Content starts
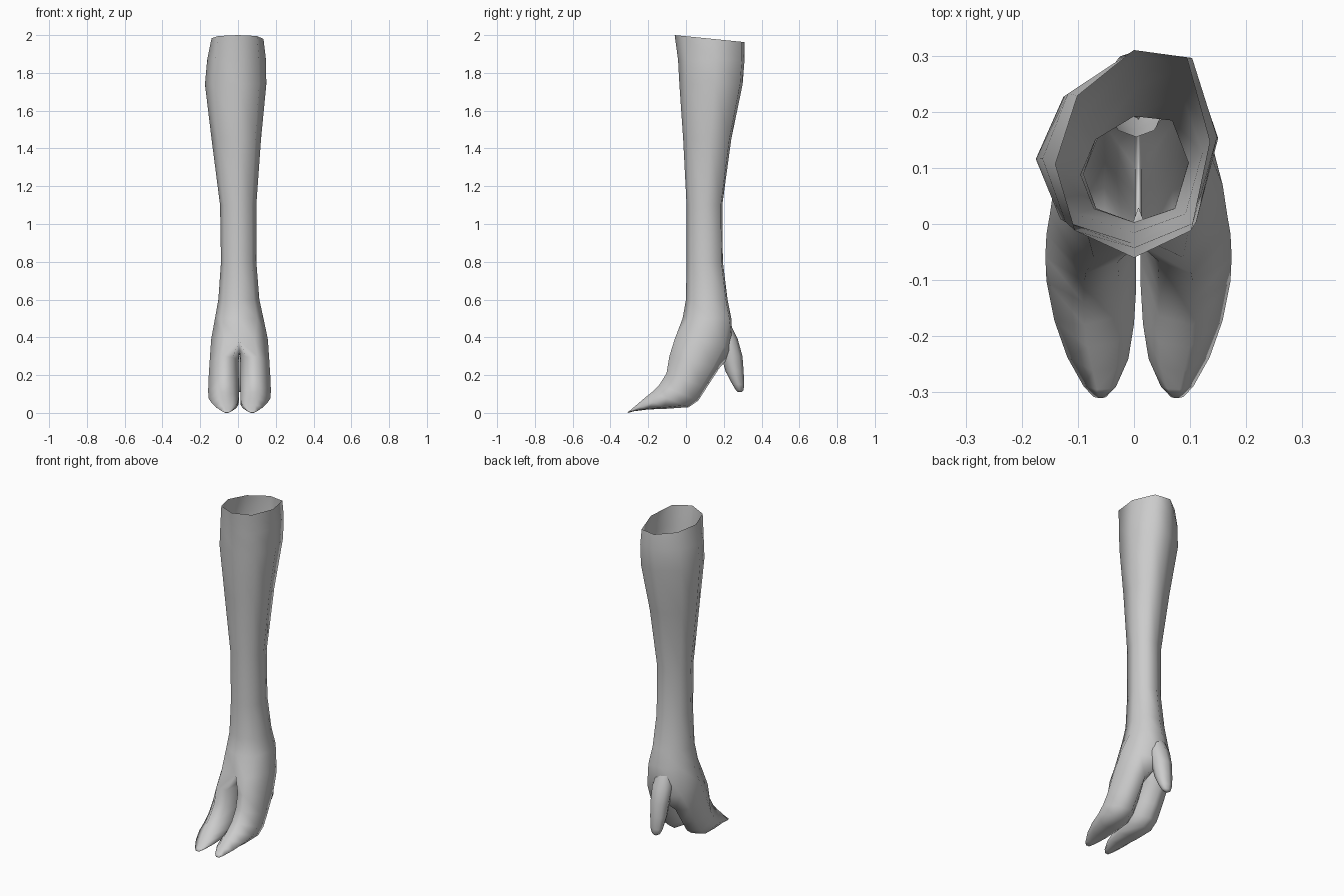
import bpy, bmesh
from math import sin, cos, pi

if "Cube" in bpy.data.objects:
    bpy.data.objects.remove(bpy.data.objects["Cube"])


def bridge(bm, a, b):
    n = len(a)
    for i in range(n):
        j = (i + 1) % n
        bm.faces.new((a[i], a[j], b[j], b[i]))


def ring(bm, pts):
    return [bm.verts.new(p) for p in pts]


def finish(bm, name):
    bmesh.ops.recalc_face_normals(bm, faces=bm.faces)
    me = bpy.data.meshes.new(name)
    bm.to_mesh(me)
    bm.free()
    me.shade_smooth()
    ob = bpy.data.objects.new(name, me)
    bpy.context.collection.objects.link(ob)
    return ob


bm = bmesh.new()

# Open leg tube: eight-sided section (across, front-to-back), slightly lopsided
SECTION = [(0, 0), (.75, .13), (1, .56), (.7, .96), (0, 1), (-.72, .78), (-1, .45), (-.75, .13)]
# z, left, right, front y, back y, tilt
LEG = [(2.0, .14, .135, -.06, .31, .1),
       (1.87, .163, .148, -.042, .31, 0),
       (1.74, .175, .15, -.035, .30, 0),
       (1.45, .14, .122, -.015, .24, 0),
       (1.10, .095, .097, .003, .192, 0),
       (.80, .09, .097, .003, .195, 0),
       (.60, .104, .113, .0, .22, 0),
       (.50, .122, .135, -.018, .24, 0)]
prev = None
for z, left, right, yf, yb, tilt in LEG:
    pts = []
    for u, v in SECTION:
        y = yf + (yb - yf) * v
        pts.append((u * (right if u > 0 else left), y, z - tilt * (y - yf)))
    cur = ring(bm, pts)
    if prev:
        bridge(bm, prev, cur)
    prev = cur

# Ring where the leg splits, and the web running between the toes
CX = .008
side = [(.08, -.06, .39), (.15, .07, .39), (.115, .2, .35)]
split = [(CX, -.035, .38)] + [(CX + x, y, z) for x, y, z in side] + [(CX, .25, .32)]
split += [(CX - x, y, z) for x, y, z in reversed(side)]
cur = ring(bm, split)
bridge(bm, prev, cur)
web = ring(bm, [(CX, .14, .31), (CX, .03, .33)])

# Two toes: section (inner-to-outer, top-to-sole) swept from the split to the tip
TOE = [(.2, .08), (.58, 0), (1, .4), (.82, .88), (.35, 1), (0, .72), (0, .35)]
# inner x, outer x, top (y, z), sole (y, z)
PATH = [(.006, .158, (-.088, .30), (.175, .235)),
        (.004, .164, (-.103, .21), (.11, .135)),
        (.004, .166, (-.14, .15), (.065, .065)),
        (.004, .164, (-.18, .11), (.015, .03)),
        (.008, .150, (-.22, .078), (-.10, .022)),
        (.018, .127, (-.262, .042), (-.20, .018)),
        (.040, .098, (-.295, .014), (-.28, .008)),
        (.058, .080, (-.31, .003), (-.306, .0))]
for s in (1, -1):
    outer = cur[1:4] if s > 0 else cur[:4:-1]
    last = [cur[0], *outer, cur[4], *web]
    for xi, xo, top, sole in PATH:
        new = ring(bm, [(CX + s * (xi + (xo - xi) * u),
                         top[0] + (sole[0] - top[0]) * v,
                         top[1] + (sole[1] - top[1]) * v) for u, v in TOE])
        bridge(bm, last, new)
        last = new
    bm.faces.new(last)
finish(bm, "leg_with_toes")

# Small rear claw hanging behind the toes
bm = bmesh.new()
last = None
for z, y, rx, ry in [(.47, .195, .045, .04), (.39, .222, .062, .052), (.30, .243, .056, .056),
                     (.22, .257, .05, .048), (.15, .277, .04, .031), (.12, .284, .026, .02),
                     (.11, .286, .01, .01)]:
    new = ring(bm, [(.004 + rx * cos(k * pi / 4), y + ry * sin(k * pi / 4), z) for k in range(8)])
    if last:
        bridge(bm, last, new)
    last = new
bm.faces.new(last)
finish(bm, "rear_claw")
Content ends
YOUR ASSIGNMENT:
Reproduce each line from the records that contains the word "faces".

TASK RESPONSE:
        bm.faces.new((a[i], a[j], b[j], b[i]))
    bmesh.ops.recalc_face_normals(bm, faces=bm.faces)
    bm.faces.new(last)
bm.faces.new(last)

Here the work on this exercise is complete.